Memo to Investigators: Dig Deep
Who Let the Dogs Out?
The question of political blame is explosive but not partisan. Both parties collaborated in stripping away the safeguards against greed and recklessness, authorizing the culture of permissiveness that led to ruin. The invitation to irresponsibility originated on the right with the naïve ideology of Milton Friedman. Republicans were the most zealous advocates for gutting New Deal regulations that had produced financial stability for three generations, but Democrats started the game when they repealed the federal law against usury and the legal ceilings on interest rates in 1980 (before Ronald Reagan came to Washington).
Both parties championed the creation of all-purpose mega-banks with the 1999 repeal of the Glass-Steagall Act. The Federal Reserve permitted Citibank to ignore the law even before it was repealed. Indeed, nearly every offense attributed to reckless bankers was authorized by Congress and presidents--over-borrowing against bank capital, hiding debt with accounting tricks, evading regulatory laws by interacting with hedge funds and other nonbanks. The political culprits have not shown much remorse or offered apologies. That's what makes the prospective investigations so important.
The Failure of the Fed.
The Federal Reserve's dereliction as the regulator of the banking system is by now widely understood. But far more grave was the central bank's failure to conduct responsible monetary policy. Driven by Friedmanite ideology, Fed governors tipped the normal balance in favor of capital over labor, the financial sector over the productive economy. The result was numerous disorders, including the triumph of the financiers and swelling income inequality. Monetary policy became unreliable as "bubbles" inflated, followed by recession. Instead of moderating, Fed policy swung between extremes and ultimately destabilized the entire economy.
One reason for the Fed's failure is that deregulation undermined the central bank's ability to manage the supply of credit. As rules and prudential limits were abandoned or unenforced, the Fed's policy mechanisms were steadily weakened, and it lost control of its core function--countering the real economy's excesses both on the upside and the downside. Debt exploded, accumulating far faster than economic growth. Instead of candidly addressing the central bank's weakness, though, Alan Greenspan led cheers for the new order--right up to the day it collapsed. If nothing significant is changed about monetary policy, more bubbles and crashes will surely follow.

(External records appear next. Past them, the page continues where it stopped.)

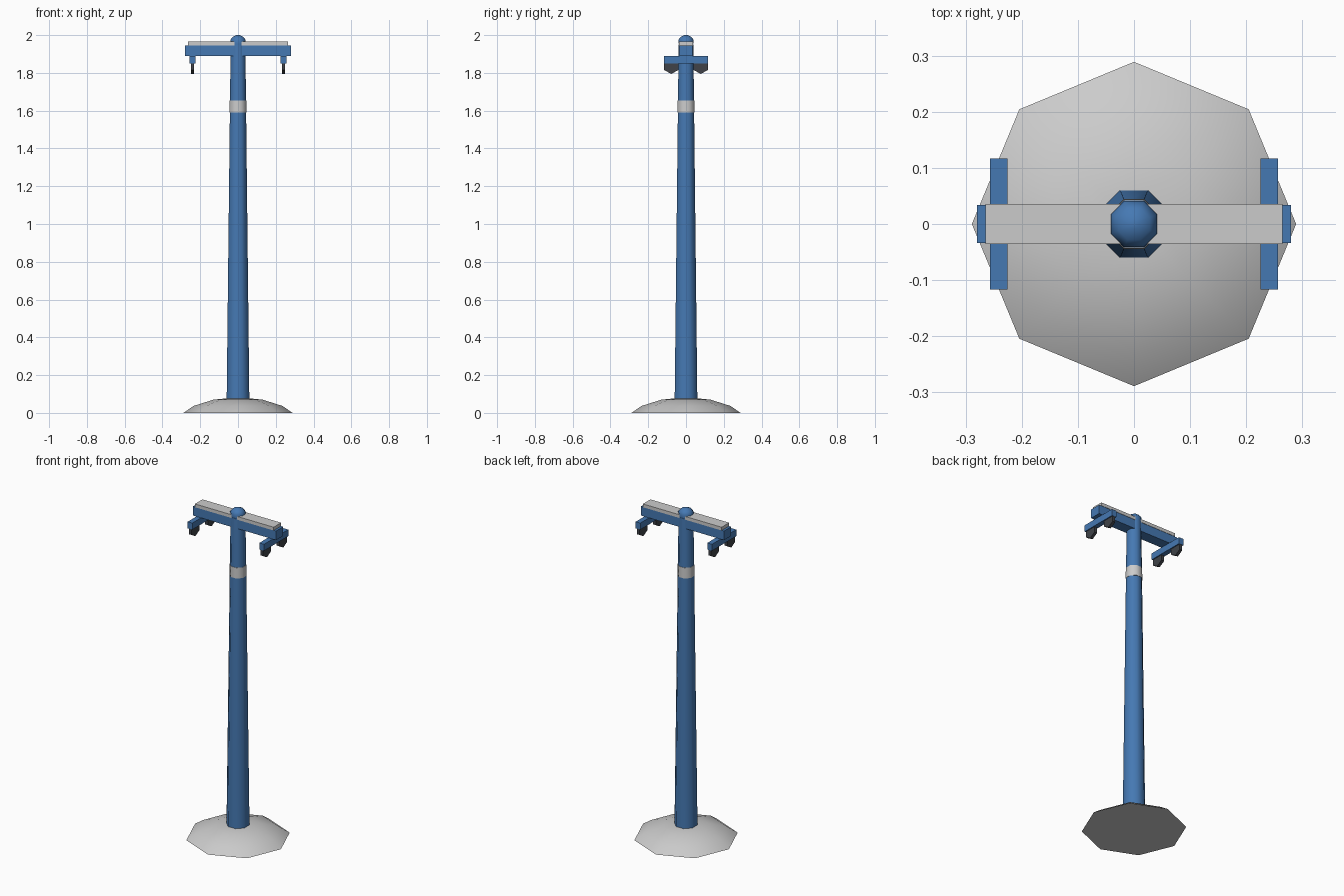
import bpy, math

if "Cube" in bpy.data.objects:
    bpy.data.objects.remove(bpy.data.objects["Cube"])

def material(name, color):
    m = bpy.data.materials.new(name)
    m.diffuse_color = (*color, 1)
    m.use_nodes = True
    m.node_tree.nodes["Principled BSDF"].inputs["Base Color"].default_value = m.diffuse_color
    return m

BLUE = material("blue_paint", (0.06, 0.19, 0.45))
DARK = material("dark_rubber", (0.05, 0.055, 0.065))
WHITE = material("off_white", (0.72, 0.73, 0.74))

def add_object(name, verts, faces, mat=None, smooth=None):
    me = bpy.data.meshes.new(name)
    me.from_pydata(verts, [], faces)
    ob = bpy.data.objects.new(name, me)
    bpy.context.collection.objects.link(ob)
    if mat:
        me.materials.append(mat)
    if smooth:
        bpy.ops.object.select_all(action='DESELECT')
        ob.select_set(True)
        bpy.context.view_layer.objects.active = ob
        bpy.ops.object.shade_smooth_by_angle(angle=math.radians(smooth))
    return ob

def lathe(name, profile, mat=None, turn=0.0, smooth=50, n=8):
    """Closed n-sided solid from (radius, z) rings, bottom to top."""
    verts = [(r * math.cos(turn + 2 * math.pi * i / n),
              r * math.sin(turn + 2 * math.pi * i / n), z)
             for r, z in profile for i in range(n)]
    faces = [(k * n + i, k * n + (i + 1) % n, (k + 1) * n + (i + 1) % n, (k + 1) * n + i)
             for k in range(len(profile) - 1) for i in range(n)]
    last = (len(profile) - 1) * n
    faces += [tuple(reversed(range(n))), tuple(range(last, last + n))]
    return add_object(name, verts, faces, mat, smooth)

def box(name, lo, hi, mat):
    verts = [(x, y, z) for x in (lo[0], hi[0]) for y in (lo[1], hi[1]) for z in (lo[2], hi[2])]
    faces = [(0, 1, 3, 2), (4, 6, 7, 5), (0, 4, 5, 1), (2, 3, 7, 6), (0, 2, 6, 4), (1, 5, 7, 3)]
    return add_object(name, verts, faces, mat)

FLAT = math.pi / 8                 # turns a flat side towards the front
K = 1 / math.cos(math.pi / 8)      # flat distance to corner radius

# Domed foot
lathe("base", [(0.289, 0), (0.235, 0.037), (0.13, 0.07), (0.06, 0.077)])

# Tapered pole, marking band and cap
lathe("pole", [(0.06 * K, 0.07), (0.039 * K, 1.95)], BLUE, FLAT)
lathe("pole_band", [(0.0445 * K, 1.59), (0.0438 * K, 1.655)], WHITE, FLAT)
lathe("pole_cap", [(0.037 * K, 1.945), (0.041 * K, 1.974), (0.028 * K, 1.991), (0.008 * K, 2.0)],
      BLUE, FLAT)

# Crossbar with pale top plate
box("crossbar", (-0.28, -0.034, 1.89), (0.28, 0.034, 1.945), BLUE)
box("top_plate", (-0.265, -0.036, 1.945), (0.265, 0.036, 1.965), WHITE)

# End arms, each carrying two hexagonal discs
for sx, side in ((-1, "left"), (1, "right")):
    x = sx * 0.241
    box(f"end_arm_{side}", (x - 0.0155, -0.117, 1.85), (x + 0.0155, 0.117, 1.89), BLUE)
    for sy, end in ((-1, "front"), (1, "back")):
        disc = lathe(f"hanging_disc_{side}_{end}", [(0.043, -0.009), (0.043, 0.009)], DARK, 0, None, 6)
        disc.rotation_euler = (0, math.pi / 2, 0)
        disc.location = (x, sy * 0.078, 1.837)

. Surely the political system itself is a root cause of the financial crisis. The swollen influence of financial interests pushed Congress and presidents to repeal regulation and look the other way as reckless excesses developed. Efforts to restore a more reliable representative democracy can start with Congress. The power of money could be curbed by new rules prohibiting members of key committees from accepting contributions from the sectors they oversee. Regulatory agencies, likewise, need internal designs to protect them from capture by the industries they regulate.
The Federal Reserve, having failed in its obligations so profoundly, should be reconstituted as an accountable federal agency, shorn of the excessive secrecy and insider privileges accorded to bankers. The Constitution gives Congress, not the executive branch, the responsibility for managing money and credit. Congress must reassert this responsibility and learn how to provide adequate oversight and policy critique. [See "Dismantling the Temple," Aug. 3/10.]
Reforming the financial system, in other words, can be the prelude to reviving representative democracy.
Origins of the Debtor Nation
. Congress instructed the Angelides commission to examine lopsided financial flows in the global economy and the global imbalance of savings. How did China wind up with a mountain of surplus capital while the US economy has had to borrow more heavily from abroad each year just to stay afloat? One obvious explanation is the unbalanced trading system in which the United States has been steadily weakened by serving as "buyer of last resort" for other nations' exports. During the past two decades, the United States piled up something like $15 trillion in debt from trade deficits, as value-added production and jobs were relocated overseas. Simply put, we import a lot more than we export, goods we buy from abroad that used to be manufactured in the United States.
Political debate usually avoids the links between negative US trade and our weakened condition as a debtor nation, but the consequences are visible through several channels. The out-migration of production and jobs drives the long-running stagnation of industrial wages, roughly stuck at the same level as in 1973. The annual trade deficits, recently as high as 6 percent of GDP, subtract directly from domestic economic growth. These ill effects and others have created a permanent shortfall in aggregate demand--not enough consumers with the money to buy the stuff they need or want. So households rely on borrowing to pay the bills and hang on to their faltering living standards.
The financial crisis crisply marks an end to that era of false prosperity. The illusion of living well on borrowed money cannot be revived by repairing the banking system. The restoration of prosperity will require wrenching economic changes, including a very different US approach to the global trading system. No one expects the commission to solve the trade problem, of course. But the investigation can restart the debate on more honest terms. Asking deeper questions about the true sources of the calamity is a first step toward developing authentic answers to the nation's predicament.